2 say EDMC retaliated for discrimination complaints
Two admissions officers at the Art Institute of Pittsburgh claim its corporate owner, Pittsburgh-based Education Management Corp., retaliated against them after they filed discrimination complaints against the institute, their lawyer said.
He said the men believe they were targeted recently when the school adopted a dispute resolution policy that must be followed as a condition of employment and made it retroactive, to before the men filed their discrimination complaints.
In August, Lamont Jones, 47, and Michael Scott, 55, who are assistant admissions directors, joined Darrell Evans and an unnamed woman in age-discrimination claims with the U.S. Equal Employment Opportunity Commission.
Evans, 49, who had been an associate director of admissions, and the woman, who is in her 50s, were fired this year.
Jones and Evans included racial discrimination in their claims.
In October, Jones and Scott filed additional complaints with the EEOC alleging that because of their initial claims, EDMC targeted them with a policy requiring “employees, former employees and applicants for employment” of the corporation and its subsidiaries to submit to a dispute-resolution procedure, rather than legal claims, as a condition of employment.
The policy states that it is retroactive to July 1.
Amos Jones, a Washington-based lawyer who represents the four, said the EEOC has 180 days from the time of the filing to issue a decision on complaints.
The Art Institute declined to respond.
“We're not commenting on employee relations matters,” said Jacqueline Muller, vice president of communications and public relations for Education Management.
But Pittsburgh labor lawyer Sam Cordes, who is not involved in the case, said the retroactive policy could be subject to challenge.
“The whole thing comes down to why the employer is filing it at this point and this sounds suspicious,” Cordes said.
Last spring, Lamont Jones noticed that he was singled out for performance deficiencies after he complained about scholarship panels that did not represent minorities, said Amos Jones.

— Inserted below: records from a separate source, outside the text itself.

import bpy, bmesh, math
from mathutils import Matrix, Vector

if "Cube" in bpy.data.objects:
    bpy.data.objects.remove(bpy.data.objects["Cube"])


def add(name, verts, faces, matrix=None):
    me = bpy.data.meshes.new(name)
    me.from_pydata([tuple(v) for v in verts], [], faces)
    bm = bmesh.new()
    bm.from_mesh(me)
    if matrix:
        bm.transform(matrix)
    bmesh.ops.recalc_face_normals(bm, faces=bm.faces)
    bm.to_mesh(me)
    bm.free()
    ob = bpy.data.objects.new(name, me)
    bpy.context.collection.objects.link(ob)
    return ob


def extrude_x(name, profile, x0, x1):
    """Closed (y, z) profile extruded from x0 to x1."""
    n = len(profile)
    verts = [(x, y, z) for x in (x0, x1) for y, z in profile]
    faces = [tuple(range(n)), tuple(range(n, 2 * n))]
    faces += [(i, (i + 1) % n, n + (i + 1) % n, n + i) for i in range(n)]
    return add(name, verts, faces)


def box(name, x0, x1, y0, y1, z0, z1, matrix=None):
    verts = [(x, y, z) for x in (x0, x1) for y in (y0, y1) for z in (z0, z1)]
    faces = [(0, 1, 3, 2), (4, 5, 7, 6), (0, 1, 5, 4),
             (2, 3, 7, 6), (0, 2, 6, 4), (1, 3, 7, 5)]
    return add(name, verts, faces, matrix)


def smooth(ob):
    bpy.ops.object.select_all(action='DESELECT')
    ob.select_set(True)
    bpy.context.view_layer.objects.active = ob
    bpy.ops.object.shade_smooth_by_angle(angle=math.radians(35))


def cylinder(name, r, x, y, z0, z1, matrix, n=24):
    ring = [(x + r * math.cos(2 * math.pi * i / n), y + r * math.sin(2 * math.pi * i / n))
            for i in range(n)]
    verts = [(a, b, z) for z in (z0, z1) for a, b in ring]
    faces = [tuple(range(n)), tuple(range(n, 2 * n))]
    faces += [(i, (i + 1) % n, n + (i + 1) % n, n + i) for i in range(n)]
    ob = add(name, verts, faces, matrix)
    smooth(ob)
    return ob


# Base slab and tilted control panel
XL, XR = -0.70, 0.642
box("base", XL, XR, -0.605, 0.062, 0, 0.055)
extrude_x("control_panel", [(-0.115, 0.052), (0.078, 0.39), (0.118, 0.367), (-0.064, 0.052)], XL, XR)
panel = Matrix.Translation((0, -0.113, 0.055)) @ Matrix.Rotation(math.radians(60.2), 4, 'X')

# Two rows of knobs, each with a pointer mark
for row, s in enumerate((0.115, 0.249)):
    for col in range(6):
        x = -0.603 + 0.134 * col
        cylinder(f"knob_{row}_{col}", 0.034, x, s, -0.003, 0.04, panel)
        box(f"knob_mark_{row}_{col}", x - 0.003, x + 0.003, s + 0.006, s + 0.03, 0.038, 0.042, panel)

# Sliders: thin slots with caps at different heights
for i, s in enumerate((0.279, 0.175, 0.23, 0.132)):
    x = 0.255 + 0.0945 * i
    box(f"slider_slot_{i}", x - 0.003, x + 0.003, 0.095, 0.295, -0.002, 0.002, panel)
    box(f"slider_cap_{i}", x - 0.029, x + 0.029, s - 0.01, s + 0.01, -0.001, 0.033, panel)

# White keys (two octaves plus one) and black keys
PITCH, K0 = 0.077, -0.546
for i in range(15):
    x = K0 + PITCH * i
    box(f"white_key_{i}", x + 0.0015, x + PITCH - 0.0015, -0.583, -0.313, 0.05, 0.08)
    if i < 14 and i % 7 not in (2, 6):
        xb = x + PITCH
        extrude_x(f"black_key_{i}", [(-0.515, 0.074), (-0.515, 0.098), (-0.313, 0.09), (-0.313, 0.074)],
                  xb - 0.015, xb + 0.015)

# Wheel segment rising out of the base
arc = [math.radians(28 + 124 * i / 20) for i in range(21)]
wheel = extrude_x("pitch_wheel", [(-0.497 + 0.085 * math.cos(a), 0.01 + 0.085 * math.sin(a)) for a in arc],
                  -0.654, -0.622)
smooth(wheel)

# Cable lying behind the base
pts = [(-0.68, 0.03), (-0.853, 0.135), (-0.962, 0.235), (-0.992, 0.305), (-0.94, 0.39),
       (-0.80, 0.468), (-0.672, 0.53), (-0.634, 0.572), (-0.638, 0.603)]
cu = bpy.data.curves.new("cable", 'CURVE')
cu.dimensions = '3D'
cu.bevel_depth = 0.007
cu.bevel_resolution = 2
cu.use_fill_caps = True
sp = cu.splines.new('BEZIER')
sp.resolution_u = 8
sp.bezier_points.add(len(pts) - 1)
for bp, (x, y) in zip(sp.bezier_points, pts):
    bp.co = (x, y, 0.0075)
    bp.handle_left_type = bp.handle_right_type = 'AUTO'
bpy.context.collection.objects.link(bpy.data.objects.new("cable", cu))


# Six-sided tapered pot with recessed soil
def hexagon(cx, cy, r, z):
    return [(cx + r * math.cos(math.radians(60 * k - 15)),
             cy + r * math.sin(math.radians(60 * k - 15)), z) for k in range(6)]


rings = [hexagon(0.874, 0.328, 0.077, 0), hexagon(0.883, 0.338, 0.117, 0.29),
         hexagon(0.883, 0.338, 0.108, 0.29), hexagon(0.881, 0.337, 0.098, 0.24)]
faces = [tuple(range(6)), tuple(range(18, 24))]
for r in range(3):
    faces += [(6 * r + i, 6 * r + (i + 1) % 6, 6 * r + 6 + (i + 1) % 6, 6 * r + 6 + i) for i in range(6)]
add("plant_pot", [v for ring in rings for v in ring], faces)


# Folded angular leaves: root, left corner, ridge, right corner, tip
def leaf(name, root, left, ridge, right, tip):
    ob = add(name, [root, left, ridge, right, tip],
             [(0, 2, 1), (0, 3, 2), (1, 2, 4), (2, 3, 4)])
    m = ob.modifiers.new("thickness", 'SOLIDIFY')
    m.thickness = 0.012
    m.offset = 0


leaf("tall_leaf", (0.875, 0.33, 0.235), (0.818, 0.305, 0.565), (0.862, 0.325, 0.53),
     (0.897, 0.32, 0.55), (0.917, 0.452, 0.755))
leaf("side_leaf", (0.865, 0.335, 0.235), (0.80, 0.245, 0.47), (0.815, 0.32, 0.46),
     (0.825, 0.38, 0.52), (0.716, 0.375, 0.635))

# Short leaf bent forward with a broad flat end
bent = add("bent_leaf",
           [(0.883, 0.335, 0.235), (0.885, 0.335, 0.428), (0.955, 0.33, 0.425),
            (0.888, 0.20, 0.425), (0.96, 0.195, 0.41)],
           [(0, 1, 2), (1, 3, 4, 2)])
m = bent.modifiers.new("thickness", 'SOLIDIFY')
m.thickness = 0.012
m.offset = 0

The others allege that they too were subject to such warnings, while lower performing younger employees were not cited.
“The cycle began in April when (the Art Institute) started cycling out people in their 40s and bringing people in their 20s,” Amos Jones said.
“It's a bad, bad situation,” he said. “The Art Institute of Pittsburgh has had a fine reputation for nearly 100 years, but EDMC's business practices are wrapped around the wrong principles.”

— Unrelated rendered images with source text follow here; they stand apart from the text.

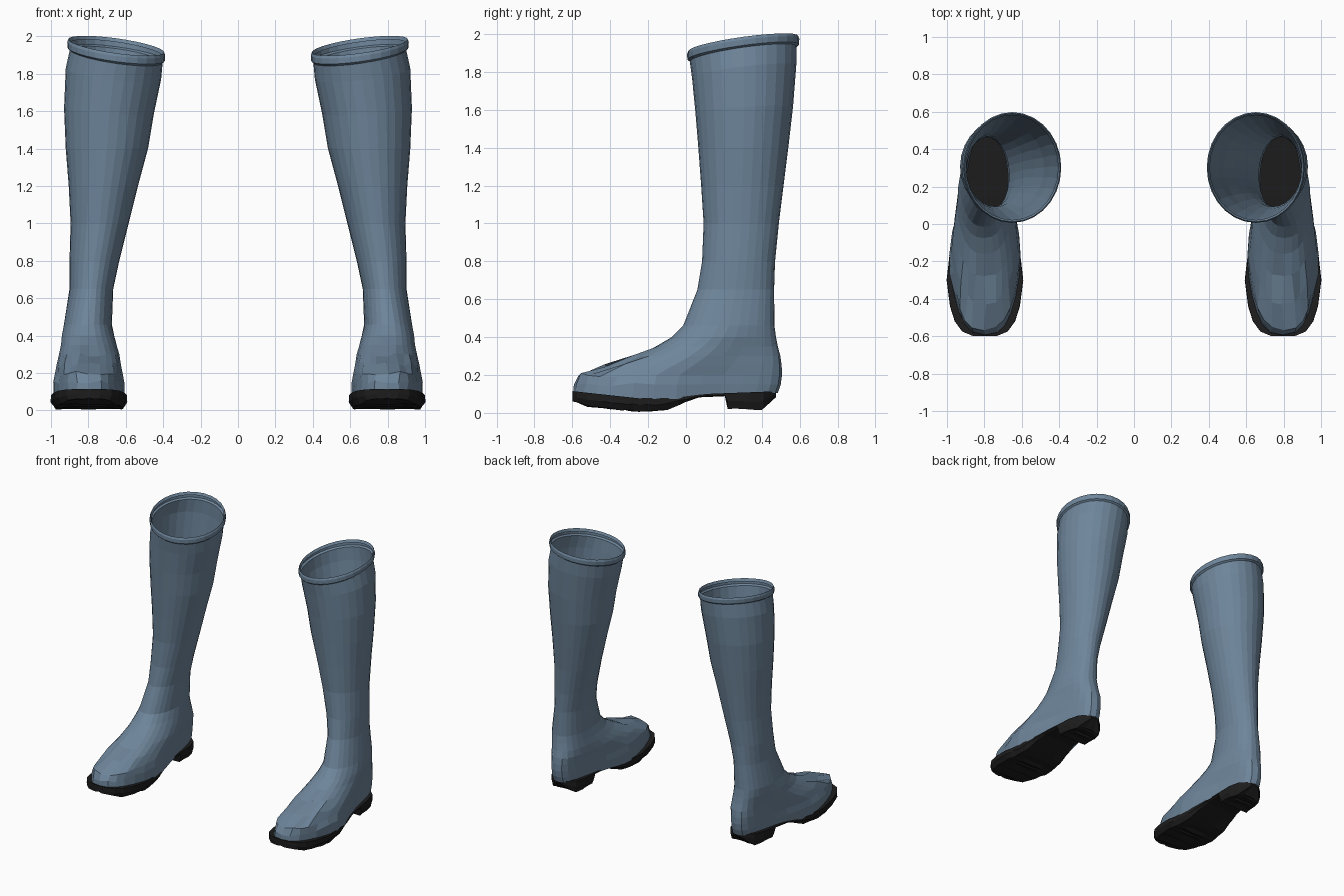
import bpy, bmesh, math, random

if "Cube" in bpy.data.objects:
    bpy.data.objects.remove(bpy.data.objects["Cube"])

N = 28  # sides of the shaft


def material(name, rgb):
    m = bpy.data.materials.new(name)
    m.diffuse_color = (*rgb, 1)
    m.use_nodes = True
    m.node_tree.nodes["Principled BSDF"].inputs["Base Color"].default_value = m.diffuse_color
    return m


rubber = material("blue grey rubber", (0.155, 0.235, 0.325))
tread = material("black sole", (0.012, 0.012, 0.012))

# Foot and shaft slices: height, front y, back y, centre x, half width
SLICES = [
    (.10, -.595, .485, .796, .195), (.15, -.59, .50, .798, .195),
    (.20, -.575, .507, .798, .185), (.25, -.43, .505, .798, .175),
    (.30, -.28, .498, .796, .165), (.35, -.16, .485, .798, .152),
    (.40, -.075, .475, .803, .142), (.46, -.015, .467, .804, .128),
    (.65, .06, .465, .784, .117), (.80, .085, .47, .768, .133),
    (1.0, .093, .49, .74, .155), (1.2, .08, .515, .72, .185),
    (1.4, .065, .54, .701, .22), (1.6, .05, .565, .69, .24),
    (1.8, .032, .582, .666, .255),
]
# Rolled rim: height, radius
RIM = [(1.895, .282), (1.905, .295), (1.935, .296), (1.95, .29), (1.93, .28)]

# Sole curves along y: half width, top height, bottom height
WIDTH = [(-.6, .06), (-.575, .12), (-.52, .16), (-.44, .185), (-.3, .203),
         (-.1, .18), (.07, .148), (.33, .128), (.41, .105), (.475, .035)]
TOP = [(-.6, .115), (-.25, .077), (-.06, .08), (.1, .1), (.475, .114)]
BOTTOM = [(-.6, .06), (-.52, .03), (-.25, .004), (-.1, .012), (0, .058),
          (.07, .082), (.205, .088), (.22, .02), (.4, .014), (.475, .08)]


def along(curve, y):
    """Piecewise linear value of a curve at y."""
    y = max(curve[0][0], min(curve[-1][0], y))
    for (y0, v0), (y1, v1) in zip(curve, curve[1:]):
        if y <= y1:
            return v0 + (v1 - v0) * (y - y0) / (y1 - y0)


def finish(bm, name, mat, side):
    for v in bm.verts:
        v.co.x *= side
    if side < 0:
        bmesh.ops.reverse_faces(bm, faces=bm.faces[:])
    me = bpy.data.meshes.new(name)
    bm.to_mesh(me)
    bm.free()
    me.materials.append(mat)
    bpy.context.collection.objects.link(bpy.data.objects.new(name, me))


def loft(bm, rings):
    for a, b in zip(rings, rings[1:]):
        n = len(a)
        for i in range(n):
            j = (i + 1) % n
            bm.faces.new((a[i], a[j], b[j], b[i]))


def upper(name, side):
    rng = random.Random(4)
    bm = bmesh.new()
    rings = []
    rim = [(z, .302 - r, .302 + r, .651, r - .034) for z, r in RIM]
    for k, (z, yf, yb, cx, w) in enumerate(SLICES + rim):
        ring = []
        foot = max(0, min(1, (0.6 - z) / 0.3))
        heel_w = min(w, .13) if z < .6 else w
        tilt = max(0, min(1, (z - 1.4) / .48))  # slanted opening
        for i in range(N):
            a = 2 * math.pi * i / N
            s, c = math.sin(a), math.cos(a)
            y = (yf + yb) / 2 - (yb - yf) / 2 * c
            # blend from the broad fore part to the narrow heel
            u = max(0, min(1, ((1 - c) / 2 - .35) / .45))
            u = u * u * (3 - 2 * u)
            flat = math.copysign(abs(s) ** (1 - .28 * foot), s)
            x = cx - .013 * foot * u + (w + (heel_w - w) * u) * flat
            h = z + tilt * (.035 * s - .04 * c)
            if k == 0:  # lower edge follows the sole
                h = along(TOP, y) - .008
            elif y < -.25:  # creased toe
                x += rng.uniform(-.008, .008)
                y += rng.uniform(-.004, .014)
                h += rng.uniform(-.012, .012)
            ring.append(bm.verts.new((x, y, h)))
        rings.append(ring)
    loft(bm, rings)
    finish(bm, name, rubber, side)


def sole(name, side):
    rng = random.Random(9)
    bm = bmesh.new()
    # half cross-section: sideways fraction, height fraction
    half = [(1, 1), (1.01, .45), (.9, 0), (.45, 0)]
    section = [(-x, z) for x, z in half] + [(0, 0)] + half[::-1]
    ys = {p[0] for p in WIDTH + BOTTOM}
    ys |= {round(-.4 + .06 * i, 3) for i in range(14)}
    rings = []
    for n, y in enumerate(sorted(ys)):
        top, low, w = along(TOP, y), along(BOTTOM, y), along(WIDTH, y)
        cx = .797 - .015 * max(0, min(1, (y - .05) / .3))
        ring = []
        for fx, fz in section:
            z = low + (top - low) * fz
            if fz < 1 and top - low > .03:  # rough cleats
                groove = .012 * (n % 2) if abs(fx) < .5 else 0
                z += groove + rng.uniform(0, .008)
            ring.append(bm.verts.new((cx + w * fx, y, z)))
        rings.append(ring)
    loft(bm, rings)
    bm.faces.new(rings[0][::-1])
    bm.faces.new(rings[-1])
    bmesh.ops.recalc_face_normals(bm, faces=bm.faces[:])
    finish(bm, name, tread, side)


for label, side in (("left", -1), ("right", 1)):
    upper(label + "_boot_upper", side)
    sole(label + "_boot_sole", side)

The EEOC does not comment on pending complaints, maintaining they are private until a ruling is issued.
The publicly traded, for-profit EDMC has battled state and federal lawsuits alleging improper recruitment practices and heightened scrutiny over student retention and graduation rates. The corporation this year also saw its stock price plummet from $29.90 to $2.99 on Thursday. As enrollment sagged, the company downsized hundreds of employees at its schools across the country.
Debra Erdley is a staff writer for Trib Total Media. She can be reached at 412-320-7996 or email@example.com.
Show commenting policy
TribLive commenting policy
You are solely responsible for your comments and by using TribLive.com you agree to our Terms of Service.
We moderate comments. Our goal is to provide substantive commentary for a general readership. By screening submissions, we provide a space where readers can share intelligent and informed commentary that enhances the quality of our news and information.
While most comments will be posted if they are on-topic and not abusive, moderating decisions are subjective. We will make them as carefully and consistently as we can. Because of the volume of reader comments, we cannot review individual moderation decisions with readers.
We value thoughtful comments representing a range of views that make their point quickly and politely. We make an effort to protect discussions from repeated comments either by the same reader or different readers.
We follow the same standards for taste as the daily newspaper. A few things we won't tolerate: personal attacks, obscenity, vulgarity, profanity (including expletives and letters followed by dashes), commercial promotion, impersonations, incoherence, proselytizing and SHOUTING. Don't include URLs to Web sites.
We do not edit comments. They are either approved or deleted. We reserve the right to edit a comment that is quoted or excerpted in an article. In this case, we may fix spelling and punctuation.
We welcome strong opinions and criticism of our work, but we don't want comments to become bogged down with discussions of our policies and we will moderate accordingly.
We appreciate it when readers and people quoted in articles or blog posts point out errors of fact or emphasis and will investigate all assertions. But these suggestions should be sent via e-mail. To avoid distracting other readers, we won't publish comments that suggest a correction. Instead, corrections will be made in a blog post or in an article.
- Piecemaker kiosk kicks out keepsakes on the spot
- Greensburg Central Catholic softball hopes to bounce back in Class A
- First Draft: Beer lovers at CoStar take the time to brew it right
- New Ken man ‘holed up’ in house
- Hempfield softball motivated after missing playoffs
- Penguins notebook: Staal insists he never asked for trade to Penguins
- Police arrest 4 in Pitcairn drug investigation
- Pirates notebook: Worley bounces back after rough start
- Blast collapses NYC apartments, injures 12
- Bergdahl, speaking for 1st time, claims 12 attempts to flee Taliban
- Porterfield: Fish dinner benefits Normalville Fire auxiliary